WHAT THE TASK REQUIRES
Only one stretch of the records below is wanted: the lines from the one holding "for a, b in parts if" through the one holding "short_wall, -0.045, False)". Return it exactly, both ends included.

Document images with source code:
------------------------------------
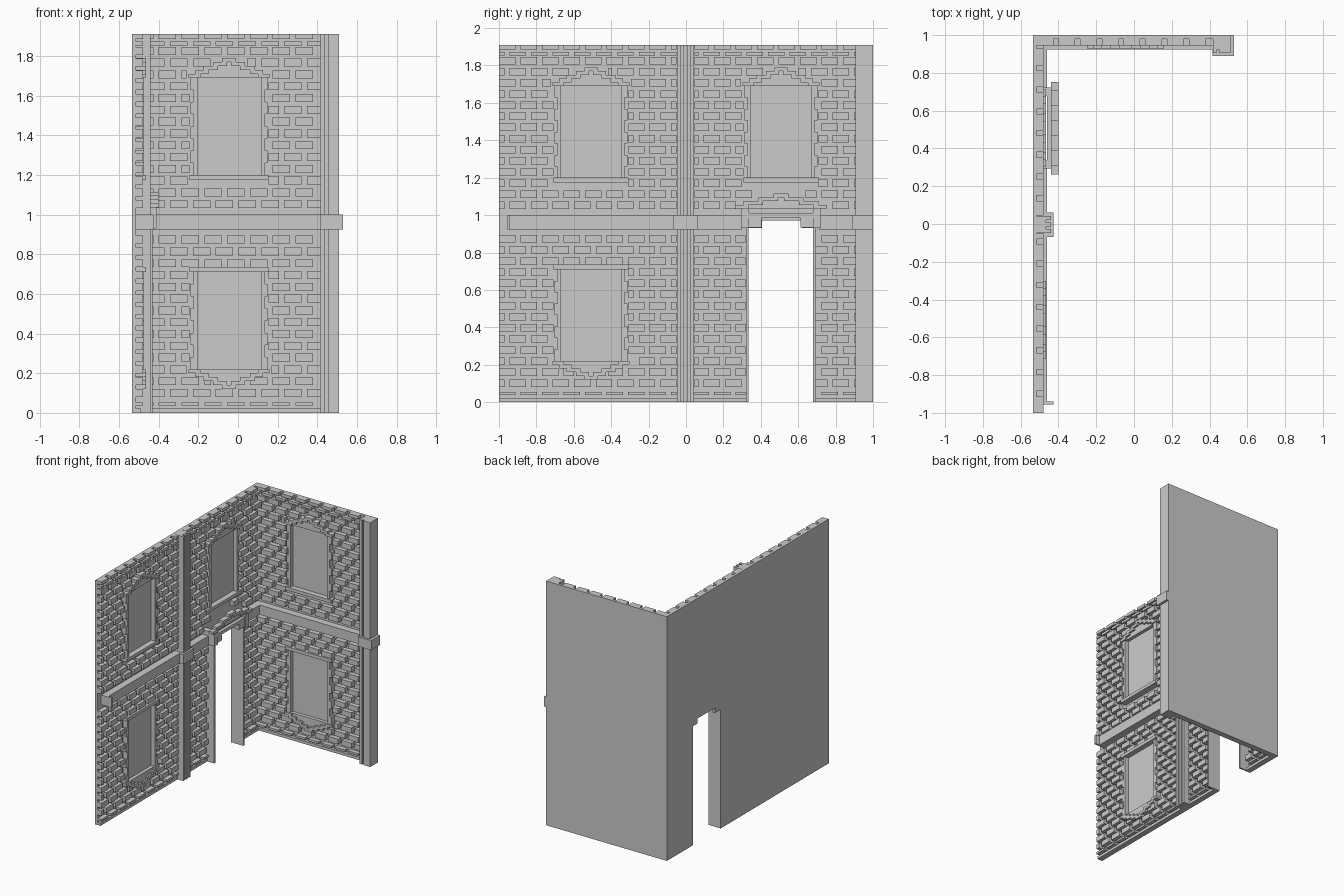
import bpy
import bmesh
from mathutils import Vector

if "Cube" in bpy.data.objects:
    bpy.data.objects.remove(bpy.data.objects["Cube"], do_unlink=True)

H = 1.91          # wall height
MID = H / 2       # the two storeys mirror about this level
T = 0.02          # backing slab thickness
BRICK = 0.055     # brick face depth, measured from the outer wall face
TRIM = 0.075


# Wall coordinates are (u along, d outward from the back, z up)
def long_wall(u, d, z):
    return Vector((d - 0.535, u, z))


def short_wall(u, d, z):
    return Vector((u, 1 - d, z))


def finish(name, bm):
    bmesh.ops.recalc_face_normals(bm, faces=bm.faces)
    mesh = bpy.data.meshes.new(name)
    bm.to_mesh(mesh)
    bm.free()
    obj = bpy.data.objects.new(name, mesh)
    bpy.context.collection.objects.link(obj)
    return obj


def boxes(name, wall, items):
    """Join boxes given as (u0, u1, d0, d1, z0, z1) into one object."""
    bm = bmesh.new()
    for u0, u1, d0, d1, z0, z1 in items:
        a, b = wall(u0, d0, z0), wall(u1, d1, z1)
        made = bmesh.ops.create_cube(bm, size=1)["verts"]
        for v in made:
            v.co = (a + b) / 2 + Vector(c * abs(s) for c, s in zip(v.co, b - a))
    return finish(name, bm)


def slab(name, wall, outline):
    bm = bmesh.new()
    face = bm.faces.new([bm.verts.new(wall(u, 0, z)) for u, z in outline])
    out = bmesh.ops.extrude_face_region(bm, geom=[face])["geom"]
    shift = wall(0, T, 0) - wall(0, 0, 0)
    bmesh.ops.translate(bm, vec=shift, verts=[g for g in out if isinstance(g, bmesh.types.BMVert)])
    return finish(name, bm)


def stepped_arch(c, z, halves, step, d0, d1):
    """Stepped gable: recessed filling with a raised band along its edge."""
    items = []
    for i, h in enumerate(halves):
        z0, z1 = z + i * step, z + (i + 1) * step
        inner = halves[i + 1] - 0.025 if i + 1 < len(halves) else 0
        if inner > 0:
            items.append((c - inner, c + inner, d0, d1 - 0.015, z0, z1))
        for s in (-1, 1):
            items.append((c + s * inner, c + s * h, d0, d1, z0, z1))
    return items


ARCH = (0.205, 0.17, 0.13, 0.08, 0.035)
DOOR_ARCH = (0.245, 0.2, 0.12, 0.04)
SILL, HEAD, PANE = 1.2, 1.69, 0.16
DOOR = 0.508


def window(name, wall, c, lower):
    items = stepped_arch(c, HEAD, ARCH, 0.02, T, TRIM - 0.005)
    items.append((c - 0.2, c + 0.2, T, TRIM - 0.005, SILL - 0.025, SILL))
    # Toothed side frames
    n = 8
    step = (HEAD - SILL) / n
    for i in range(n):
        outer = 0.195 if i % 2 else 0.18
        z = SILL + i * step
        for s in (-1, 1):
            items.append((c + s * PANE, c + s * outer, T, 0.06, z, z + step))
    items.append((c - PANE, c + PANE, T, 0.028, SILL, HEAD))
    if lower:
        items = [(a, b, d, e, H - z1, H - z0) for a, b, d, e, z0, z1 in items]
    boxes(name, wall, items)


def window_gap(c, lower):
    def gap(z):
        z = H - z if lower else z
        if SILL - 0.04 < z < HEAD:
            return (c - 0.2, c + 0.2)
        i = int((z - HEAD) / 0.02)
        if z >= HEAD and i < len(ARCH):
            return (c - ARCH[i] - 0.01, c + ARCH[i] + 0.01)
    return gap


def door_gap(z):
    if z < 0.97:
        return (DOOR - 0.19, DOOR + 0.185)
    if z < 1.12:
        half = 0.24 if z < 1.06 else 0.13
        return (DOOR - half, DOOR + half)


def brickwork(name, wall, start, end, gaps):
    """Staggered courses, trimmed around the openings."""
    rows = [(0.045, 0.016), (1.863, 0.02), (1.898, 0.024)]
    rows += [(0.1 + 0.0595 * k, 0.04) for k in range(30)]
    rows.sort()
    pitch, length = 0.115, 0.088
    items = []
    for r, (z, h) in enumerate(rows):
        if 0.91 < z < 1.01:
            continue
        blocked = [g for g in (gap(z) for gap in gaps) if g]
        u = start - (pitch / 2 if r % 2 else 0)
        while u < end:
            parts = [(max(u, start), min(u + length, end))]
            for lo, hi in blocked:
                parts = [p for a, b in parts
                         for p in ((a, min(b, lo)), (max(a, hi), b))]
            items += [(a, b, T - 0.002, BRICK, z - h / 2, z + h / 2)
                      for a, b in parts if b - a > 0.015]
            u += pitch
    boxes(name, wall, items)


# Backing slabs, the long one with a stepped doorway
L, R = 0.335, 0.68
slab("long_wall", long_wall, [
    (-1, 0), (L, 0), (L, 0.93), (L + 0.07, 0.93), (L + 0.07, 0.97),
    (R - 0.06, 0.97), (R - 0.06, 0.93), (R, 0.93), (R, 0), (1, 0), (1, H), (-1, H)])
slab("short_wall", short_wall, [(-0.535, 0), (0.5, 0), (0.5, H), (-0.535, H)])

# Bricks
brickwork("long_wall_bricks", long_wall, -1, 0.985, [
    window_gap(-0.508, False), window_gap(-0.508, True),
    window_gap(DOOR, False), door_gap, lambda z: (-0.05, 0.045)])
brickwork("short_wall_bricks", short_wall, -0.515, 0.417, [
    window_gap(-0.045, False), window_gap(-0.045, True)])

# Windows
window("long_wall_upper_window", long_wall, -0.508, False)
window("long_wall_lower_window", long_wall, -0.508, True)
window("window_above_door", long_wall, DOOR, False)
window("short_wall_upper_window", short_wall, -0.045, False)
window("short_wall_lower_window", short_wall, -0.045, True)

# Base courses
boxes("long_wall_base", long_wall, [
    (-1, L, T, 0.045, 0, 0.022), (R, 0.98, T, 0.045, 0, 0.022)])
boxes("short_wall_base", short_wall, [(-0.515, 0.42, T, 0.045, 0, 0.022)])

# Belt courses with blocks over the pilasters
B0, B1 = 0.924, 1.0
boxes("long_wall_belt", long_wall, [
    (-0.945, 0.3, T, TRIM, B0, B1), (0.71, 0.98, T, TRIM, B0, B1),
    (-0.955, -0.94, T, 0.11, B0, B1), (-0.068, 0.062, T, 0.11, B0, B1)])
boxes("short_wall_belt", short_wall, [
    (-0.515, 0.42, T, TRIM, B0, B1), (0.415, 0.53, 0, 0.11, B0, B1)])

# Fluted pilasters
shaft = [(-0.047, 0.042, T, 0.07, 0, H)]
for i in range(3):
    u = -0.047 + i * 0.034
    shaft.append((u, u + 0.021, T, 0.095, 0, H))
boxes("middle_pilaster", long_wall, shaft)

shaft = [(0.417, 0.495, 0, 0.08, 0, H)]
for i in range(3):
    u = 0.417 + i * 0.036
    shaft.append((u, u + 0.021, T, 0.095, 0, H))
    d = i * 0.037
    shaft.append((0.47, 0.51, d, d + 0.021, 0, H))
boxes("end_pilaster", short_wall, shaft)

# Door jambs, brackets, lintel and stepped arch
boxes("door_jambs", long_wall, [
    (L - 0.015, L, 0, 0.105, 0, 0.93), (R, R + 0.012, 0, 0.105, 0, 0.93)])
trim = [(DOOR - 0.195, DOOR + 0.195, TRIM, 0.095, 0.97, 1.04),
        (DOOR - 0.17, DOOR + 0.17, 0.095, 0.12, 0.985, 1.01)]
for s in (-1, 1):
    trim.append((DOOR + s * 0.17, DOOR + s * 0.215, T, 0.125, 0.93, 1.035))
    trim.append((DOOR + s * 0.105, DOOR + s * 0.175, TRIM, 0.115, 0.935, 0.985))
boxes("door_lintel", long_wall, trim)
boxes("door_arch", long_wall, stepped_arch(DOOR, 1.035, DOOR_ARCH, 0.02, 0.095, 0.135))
------------------------------------
RESULT OF THE TASK
                      for a, b in parts if b - a > 0.015]
            u += pitch
    boxes(name, wall, items)


# Backing slabs, the long one with a stepped doorway
L, R = 0.335, 0.68
slab("long_wall", long_wall, [
    (-1, 0), (L, 0), (L, 0.93), (L + 0.07, 0.93), (L + 0.07, 0.97),
    (R - 0.06, 0.97), (R - 0.06, 0.93), (R, 0.93), (R, 0), (1, 0), (1, H), (-1, H)])
slab("short_wall", short_wall, [(-0.535, 0), (0.5, 0), (0.5, H), (-0.535, H)])

# Bricks
brickwork("long_wall_bricks", long_wall, -1, 0.985, [
    window_gap(-0.508, False), window_gap(-0.508, True),
    window_gap(DOOR, False), door_gap, lambda z: (-0.05, 0.045)])
brickwork("short_wall_bricks", short_wall, -0.515, 0.417, [
    window_gap(-0.045, False), window_gap(-0.045, True)])

# Windows
window("long_wall_upper_window", long_wall, -0.508, False)
window("long_wall_lower_window", long_wall, -0.508, True)
window("window_above_door", long_wall, DOOR, False)
window("short_wall_upper_window", short_wall, -0.045, False)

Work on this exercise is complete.